    Once in a while, I'm asked to fix an "exposed" note - a soprano, or a solo violin, etc. We try it, and see if it works or not. If it doesn't, we leave it and move on. I had a music director really push me to make a fix once, even though if one listened close enough, one could hear the ENTIRE string section slide up a tiny bit - along with the "Fixed" note. He was the client, he was paying, and in the end, against my advice, we left the "fix" in place. No one has since caught it or commented about it, though. :roll:
  7. BigAL

    BigAL Guest

    Well the project didn't come through. The studio had some issues and the client went to another facility. Oh well next time.
  8. Kuzan

    Kuzan Guest

    Copy the track twice. Pitch shift one copy sharp by between 10 and 15 cents, and the other flat by the same amount. Place them back in the mix a little lower than the original.
    This fools the ear into fillowing the most correct pitch.
  9. Robak

    Robak Active Member

    I've recently got a newsletter from Melodyne (I have the Plugin version) and I think you should read the news and see the video about Direct Note Access. If it works as described then it might be possible to tune groups of instruments of the same kind and chords of solo instruments. I wonder how it would work with the choir mentioned above.
    Drum Track
    Tell me what you think about it. I was very much surprised :!:
  10. JoeH

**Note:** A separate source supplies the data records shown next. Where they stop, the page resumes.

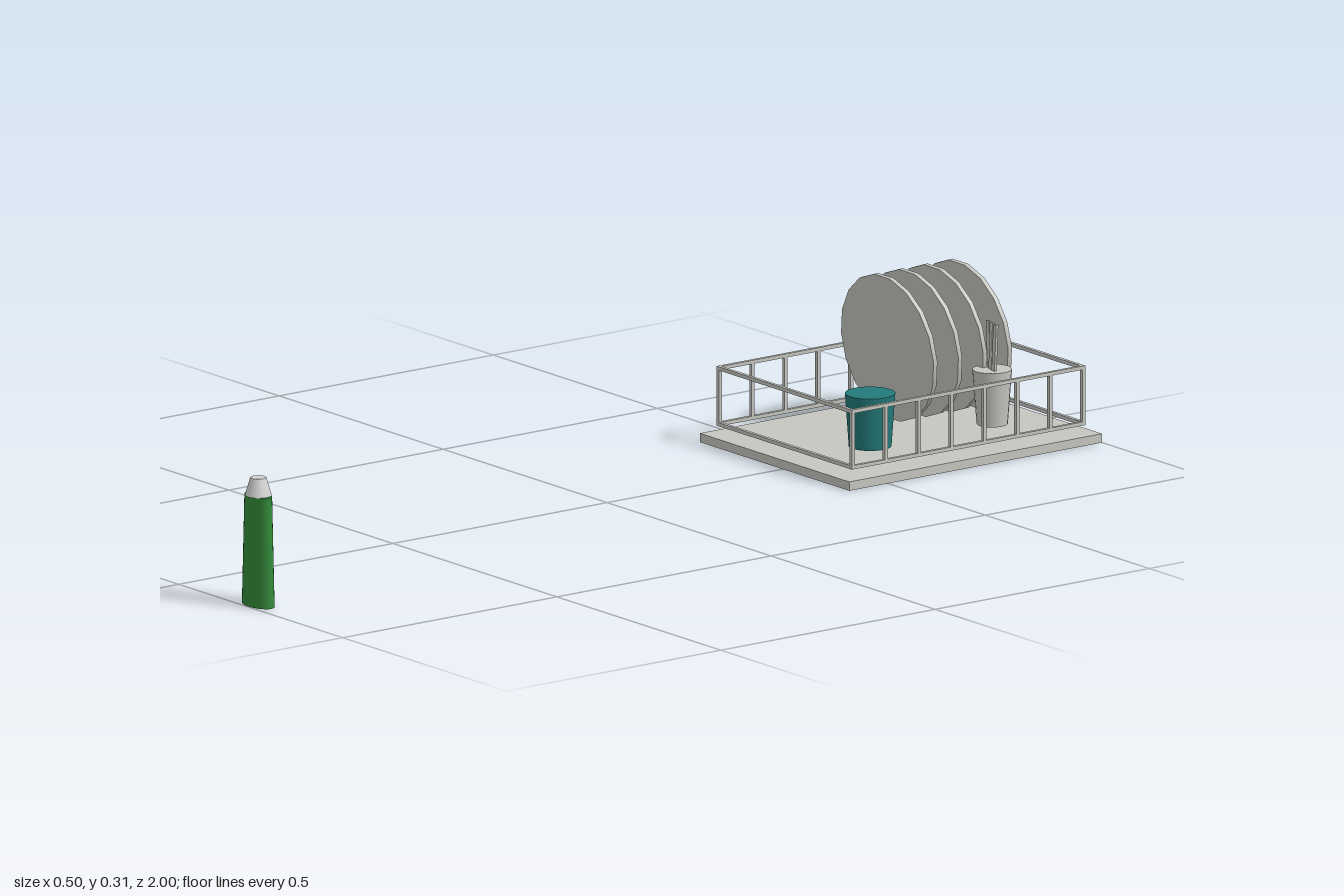
import * as THREE from 'three';

const mat = (name, color, flatShading = false) => {
  const m = new THREE.MeshStandardMaterial({ color });
  m.name = name;
  m.flatShading = flatShading;
  return m;
};

export function createModel() {
  const root = new THREE.Group();
  root.name = 'dishRackSet';
  const grey = mat('paleGrey', 0xc6c6c1);
  const white = mat('capWhite', 0xd4d4d2);
  const teal = mat('teal', 0x237a7a);
  const green = mat('green', 0x348a3a);

  const add = (parent, name, geometry, material, x, y, z) => {
    const mesh = new THREE.Mesh(geometry, material);
    mesh.name = name;
    mesh.position.set(x, y, z);
    parent.add(mesh);
    return mesh;
  };
  const box = (parent, name, w, h, d, x, y, z) =>
    add(parent, name, new THREE.BoxGeometry(w, h, d), grey, x, y, z);

  // Drip tray
  box(root, 'tray', 0.456, 0.017, 0.59, -0.025, 0.0085, -0.705);

  // Wire rack: two rail frames, joined by posts on the long sides
  const rack = new THREE.Group();
  rack.name = 'rack';
  root.add(rack);
  const t = 0.007, cx = -0.025, cz = -0.705, hx = 0.203, hz = 0.269;
  for (const y of [0.036, 0.143]) {
    for (const s of [-1, 1]) {
      box(rack, 'sideRail', t, t, 2 * hz + t, cx + s * hx, y, cz);
      box(rack, 'endRail', 2 * hx + t, t, t, cx, y, cz + s * hz);
    }
  }
  for (const s of [-1, 1]) {
    for (let i = 0; i < 8; i++) {
      box(rack, 'post', t, 0.107, t, cx + s * hx, 0.0895, cz - hz + (i * 2 * hz) / 7);
    }
  }

  // Leaning plates
  for (let i = 0; i < 4; i++) {
    const g = new THREE.CylinderGeometry(0.141, 0.141, 0.009, 18);
    g.rotateY(Math.PI / 2);
    g.rotateX(Math.PI / 2);
    const plate = add(root, 'plate', g, grey, -0.075, 0.17, -0.716 - i * 0.058);
    plate.rotation.x = 0.09;
  }

  // Drinking cup
  add(root, 'cup', new THREE.CylinderGeometry(0.047, 0.04, 0.101, 24), teal, 0.077, 0.0885, -0.555);

  // Cutlery holder and cutlery
  add(root, 'cutleryHolder', new THREE.CylinderGeometry(0.037, 0.029, 0.105, 20), grey, 0.077, 0.088, -0.84);
  [[0.066, 0.05], [0.077, -0.03], [0.092, -0.06]].forEach(([x, tilt], i) => {
    const piece = box(root, 'cutlery', 0.009, 0.13, 0.005, x, 0.165, -0.842 + i * 0.004);
    piece.rotation.z = tilt;
  });

  // Soap bottle with an oval body and a round cap
  const body = new THREE.CylinderGeometry(0.034, 0.04, 0.21, 28);
  body.scale(1, 1, 0.57);
  add(root, 'bottleBody', body, green, 0.21, 0.105, 0.975);
  add(root, 'bottleCap', new THREE.CylinderGeometry(0.015, 0.025, 0.034, 20), white, 0.21, 0.227, 0.975);

  return root;
}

    JoeH Well-Known Member

    Hope it does what they claim. I have a LOT of clients who will go NUTS over this, again, assuming it works as touted.

    I see it's a Fall 08 release date too, eh? Bugs bugs bugs, no doubt. :twisted:
  11. Cucco

    Cucco Distinguished Member

    I'm curious to see how it works with complex symphonic work.

Share This Page